The interest in asymmetric reactions has been growing for the past 40 years. To address the challenges of synthesizing chiral building blocks with high yields and high selectivities, researchers developed a broad range of catalysts. Two of the essential components for highly active and selective catalysts are the ligand and the metal. Professor Landis and co-workers developed a series of new ligands based on chiral 3,4-diazaphospholane structures. These ligands are highly active for enantioselective hydroformylation and enantioselective allylic alkylation reactions. These two transformations are essential to access a variety of chiral building blocks for the synthesis of more complex molecules.
Synthesis of Isoxazolines and Imidazoles

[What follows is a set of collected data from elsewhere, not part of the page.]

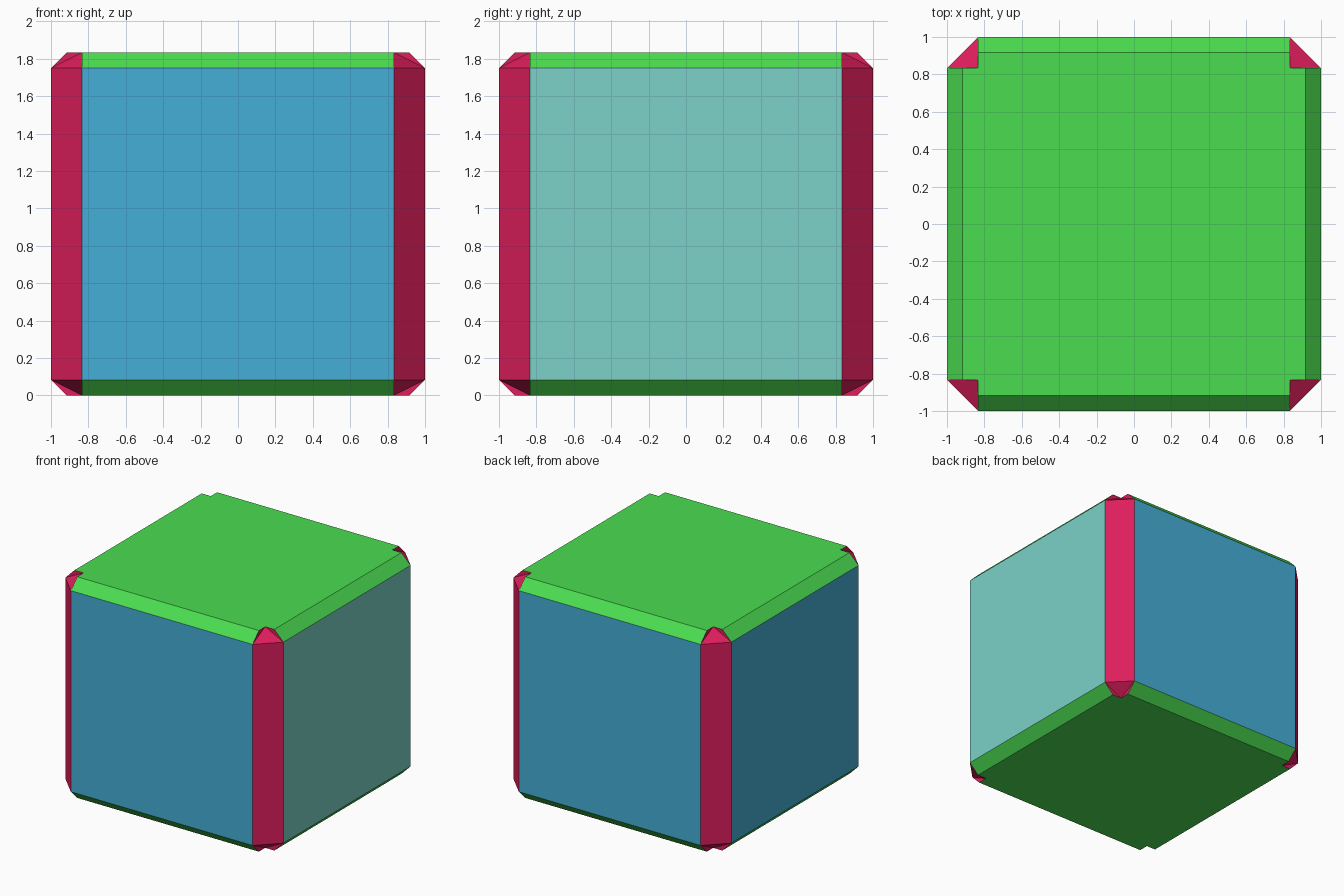
import bpy

if "Cube" in bpy.data.objects:
    bpy.data.objects.remove(bpy.data.objects["Cube"])

S, B = 5 / 6, 11 / 12          # panel half width, bevelled top half width
MID = 11 / 12                  # half height of the whole body
H = S                          # half height of the side panels


def material(name, rgb):
    m = bpy.data.materials.new(name)
    m.diffuse_color = (*rgb, 1)
    m.use_nodes = True
    m.node_tree.nodes["Principled BSDF"].inputs["Base Color"].default_value = m.diffuse_color
    return m


GREEN = material("green", (0.07, 0.72, 0.08))
RED = material("red", (0.73, 0.013, 0.107))
BLUE = material("blue", (0.06, 0.43, 0.68))
TEAL = material("teal", (0.20, 0.64, 0.58))


def part(name, verts, faces, mat, mirror=(False, False, False)):
    """Mesh centred on mid height, optionally mirrored about the centre."""
    me = bpy.data.meshes.new(name)
    me.from_pydata(verts, [], faces)
    me.materials.append(mat)
    ob = bpy.data.objects.new(name, me)
    ob.location.z = MID
    bpy.context.collection.objects.link(ob)
    if any(mirror):
        mod = ob.modifiers.new("mirror", 'MIRROR')
        mod.use_axis = mirror
    return ob


def turn(p, k):
    """Rotate a point by k quarter turns about z."""
    x, y, z = p
    for _ in range(k):
        x, y = -y, x
    return (x, y, z)


# Four side panels
panel = [(-S, -1, -H), (S, -1, -H), (S, -1, H), (-S, -1, H)]
for k, (name, mat) in enumerate([("front_panel", BLUE), ("right_panel", TEAL),
                                 ("back_panel", BLUE), ("left_panel", BLUE)]):
    part(name, [turn(p, k) for p in panel], [(0, 1, 2, 3)], mat)

# Top and bottom plates: notched flat face with a bevelled strip on each side
verts, faces = [], []
for k in range(4):
    i = len(verts)
    verts += [turn(p, k) for p in [(-S, -1, H), (S, -1, H), (S, -B, MID),
                                   (-S, -B, MID), (S, -S, MID)]]
    faces.append((i, i + 1, i + 2, i + 3))
outline = [5 * k + j for k in range(4) for j in (3, 2, 4)]
faces.append(tuple(outline))
part("top_and_bottom_plates", verts, faces, GREEN, (False, False, True))

# Four corner posts: chamfer face, sloping end triangle and the notch walls
post = [(1, -S, -H), (1, -S, H), (S, -1, H), (S, -1, -H),
        (S, -S, MID), (S, -B, MID), (B, -S, MID),
        (S, -S, -MID), (S, -B, -MID), (B, -S, -MID)]
post_faces = [(0, 1, 2, 3), (1, 4, 2), (2, 4, 5), (1, 6, 4),
              (0, 3, 7), (3, 8, 7), (0, 7, 9)]
part("corner_posts", post, post_faces, RED, (True, True, False))
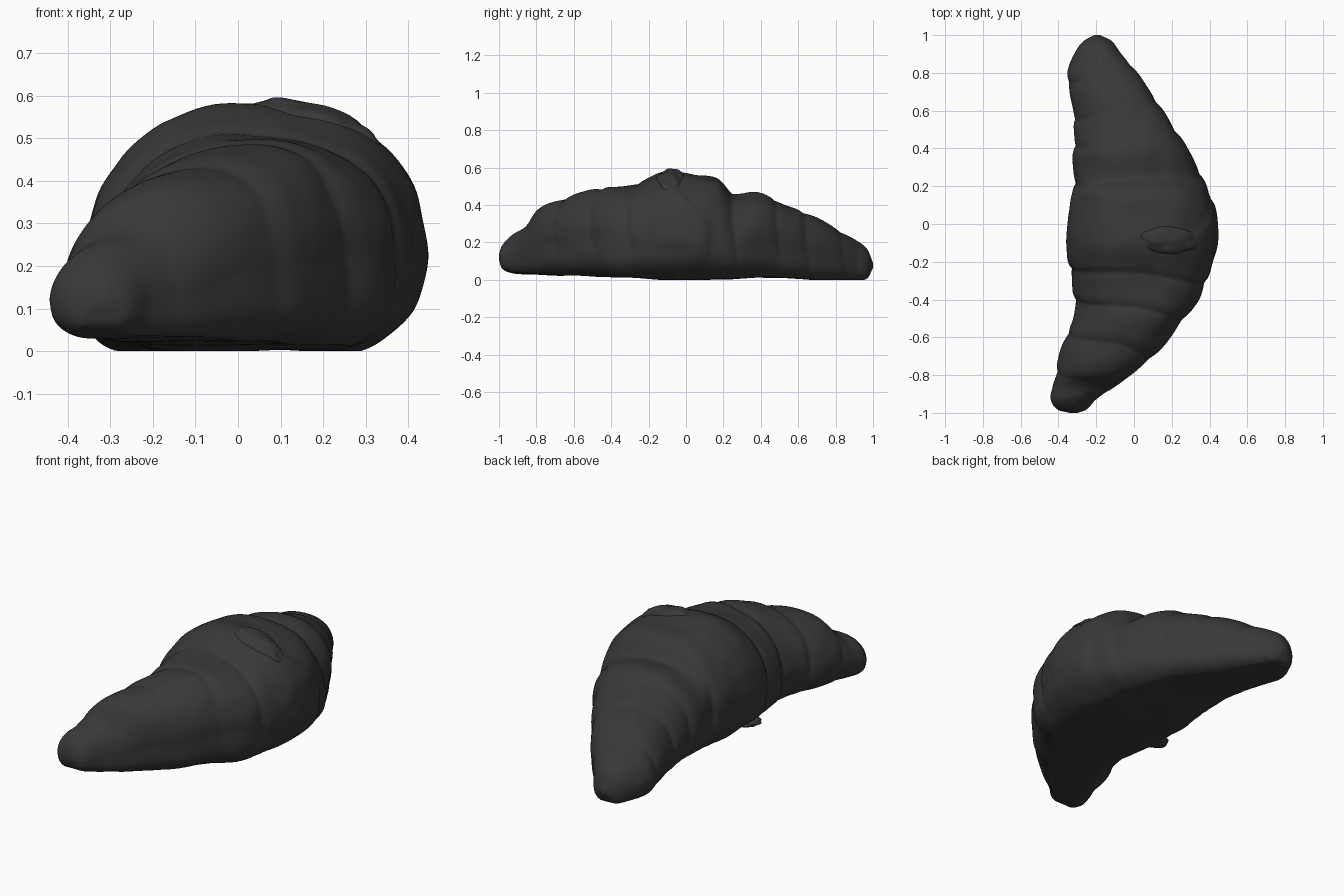
import bpy, bmesh, math
from mathutils import Vector, noise

if "Cube" in bpy.data.objects:
    bpy.data.objects.remove(bpy.data.objects["Cube"])

# Croissant sections: y, left x, right x, bottom z, top z
SECTIONS = [
    (-1.00, -.34, -.30, .105, .135), (-.985, -.40, -.255, .06, .18),
    (-.93, -.438, -.20, .035, .238), (-.86, -.43, -.10, .03, .285),
    (-.79, -.415, -.01, .03, .375), (-.65, -.385, .145, .025, .435),
    (-.50, -.32, .265, .02, .485), (-.35, -.318, .37, .012, .50),
    (-.22, -.34, .412, .008, .535), (-.10, -.348, .432, .002, .572),
    (.05, -.34, .425, .0, .56), (.17, -.328, .39, .005, .54),
    (.25, -.32, .36, .008, .47), (.40, -.318, .275, .012, .46),
    (.55, -.318, .185, .008, .395), (.70, -.335, .08, .002, .335),
    (.80, -.35, .015, .0, .275), (.91, -.31, -.075, .0, .21),
    (.97, -.265, -.12, .01, .16), (1.00, -.21, -.18, .065, .09)]
# Seams between the rolled dough layers
SEAMS = [-.84, -.64, -.45, -.27, .23, .45, .60, .80]
ROWS, SIDES = 220, 128


def section(y):
    """Smooth interpolation of the section table."""
    i = max(0, min(len(SECTIONS) - 2, sum(s[0] <= y for s in SECTIONS) - 1))
    a, b = SECTIONS[i], SECTIONS[i + 1]
    p, n = SECTIONS[max(i - 1, 0)], SECTIONS[min(i + 2, len(SECTIONS) - 1)]
    h = b[0] - a[0]
    t = (y - a[0]) / h
    out = []
    for k in range(1, 5):
        m0 = (b[k] - p[k]) / (b[0] - p[0]) * h
        m1 = (n[k] - a[k]) / (n[0] - a[0]) * h
        out.append((2*t**3 - 3*t*t + 1) * a[k] + (t**3 - 2*t*t + t) * m0
                   + (3*t*t - 2*t**3) * b[k] + (t**3 - t*t) * m1)
    return out


def smooth(a, b, v):
    t = max(0, min(1, (v - a) / (b - a)))
    return t * t * (3 - 2 * t)


def groove(s):
    """Steep step on the middle side, slow rise towards the tip."""
    g = 0
    for q in SEAMS:
        d = (s - q) * math.copysign(1, q)
        g = max(g, math.exp(-d / .06) if d >= 0 else math.exp(d / .02))
    return g


def surface_point(y, ang):
    l, r, b, t = section(y)
    cx, a = (l + r) / 2, (r - l) / 2
    zc = b + (t - b) * .42
    c, s = math.cos(ang), math.sin(ang)
    tip = smooth(.75, 1, abs(y))
    n = 2.2 - .2 * tip
    if s < 0:
        n += (.9 - .4 * tip) * smooth(0, .5, -s)
    rad = (abs(c)**n + abs(s)**n) ** (-1 / n)
    x = cx + a * rad * c
    z = zc + (t - zc if s > 0 else (zc - b) * 1.07) * rad * s
    # arms lean away from the hollow side
    if s > 0:
        x += .045 * smooth(.25, .5, abs(y)) * (1 - tip) * (z - zc) / (t - zc)
    # layer seams fan out around the curved spine
    coord = y * (1 - .35 * (x - cx)) + .012 * math.sin(3 * ang)
    top = smooth(-.8, .1, s)
    k = 1.014 - .06 * groove(coord) * (.25 + .75 * top) * (1 - .4 * tip)
    # outermost wrap with its open edge on the bulging side
    edge = .10 - .22 * smooth(.1, 1, s)
    k += .022 * smooth(-.26, -.12, y) * (1 - smooth(edge, edge + .04, y)) \
        * smooth(-.6, -.1, s) * smooth(.1, .5, c)
    k += .035 * noise.noise(Vector((x * 4, y * 4, z * 4)))
    k += .014 * noise.noise(Vector((x * 11, y * 11, z * 11)))
    z = zc + (z - zc) * k
    # soft, slightly wavy flat underside
    floor = max(0, b + .008 * noise.noise(Vector((x * 5, y * 5, 3))))
    return Vector((cx + (x - cx) * k, y, max(floor, z)))


# Rolled pastry body
bm = bmesh.new()
rings = []
for i in range(ROWS + 1):
    u = 2 * i / ROWS - 1
    y = .45 * u + .55 * math.sin(u * math.pi / 2)
    rings.append([bm.verts.new(surface_point(y, 2 * math.pi * j / SIDES))
                  for j in range(SIDES)])
for p, q in zip(rings, rings[1:]):
    for j in range(SIDES):
        k = (j + 1) % SIDES
        bm.faces.new((p[j], p[k], q[k], q[j]))
bm.faces.new(rings[0])
bm.faces.new(rings[-1])
bmesh.ops.recalc_face_normals(bm, faces=bm.faces[:])
mesh = bpy.data.meshes.new("pastry_body")
bm.to_mesh(mesh)
bm.free()
body = bpy.data.objects.new("pastry_body", mesh)
bpy.context.collection.objects.link(body)


def lump(name, loc, size, rot):
    """Softly uneven dough lump pressed into the body."""
    bm = bmesh.new()
    bmesh.ops.create_icosphere(bm, subdivisions=4, radius=1)
    for v in bm.verts:
        v.co *= 1 + .18 * noise.noise(v.co * 1.7 + Vector(loc) * 5)
        v.co = Vector(v.co[k] * size[k] for k in range(3))
    m = bpy.data.meshes.new(name)
    bm.to_mesh(m)
    bm.free()
    ob = bpy.data.objects.new(name, m)
    ob.location, ob.rotation_euler = loc, rot
    bpy.context.collection.objects.link(ob)
    return ob


# Dough tail end on top and loose scrap under the inner side
parts = [body,
         lump("dough_tail", (.19, -.085, .53), (.15, .075, .045), (0, .33, -.1)),
         lump("loose_scrap", (-.26, -.15, .045), (.085, .06, .024), (0, .1, 0))]

# Dark baked crust
crust = bpy.data.materials.new("dark_crust")
crust.diffuse_color = (.04, .04, .04, 1)
crust.use_nodes = True
crust.node_tree.nodes["Principled BSDF"].inputs["Base Color"].default_value = crust.diffuse_color
for ob in parts:
    ob.data.materials.append(crust)
    for f in ob.data.polygons:
        f.use_smooth = True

The asymmetric hydroformylation reaction is a highly chemoselective transformation allowing the conversion of terminal olefins into optically active aldehydes. Despite the recognized powerful methodology of this transformation, it has been sporadically utilized on a commercial scale due to the low reaction rates, the challenges to control the region- and enantioselectivities simultaneously and the limited substrate scope. Professor Landis and coworkers developed a new family of ligands based on 2,5-disubstituted phospholane addressing these issues. Utilizing this newly developed ligand, Thomas and coworkers synthesized a series of oxazolines and imidazoles. Reacting vinyl acetate with Rh(CO)2(acac) and (R,R,R) or (S,S,S)-Diazaphos-SPE in a reactor with CO and H2 at 400 psi yielded the corresponding chiral aldehydes with 94% conversion and 96% ee. It is important to note that a catalyst loading of only 0.001 mol% is necessary to complete this transformation. Following this reaction Thomas and coworker ensured the conservation of the enantioselectivity by synthesizing the isoxazolines and imidazoles with overall good yields.
The asymmetric allylic alkylation reaction is an attractive reaction to form a new C-C bond with a desired nucleophile enantioselectively. Professor Landis and co-workers utilized this reaction to test newly synthesized chiral 3,4-diazaphospholanes (Diazaphos-PPE). With the presence of a palladium catalyst, these new ligands yielded outstanding conversions and enantioselectivities with a variety of substrates. Using 1,3-diphenylallyl acetate and 2-penten-4-yl acetate as reactants, with dimethyl malonate as the nucleophile, Clark and Landis demonstrated that Diazaphos-PPE is surpassing other ligands by giving high yields and selectivities for both substrates.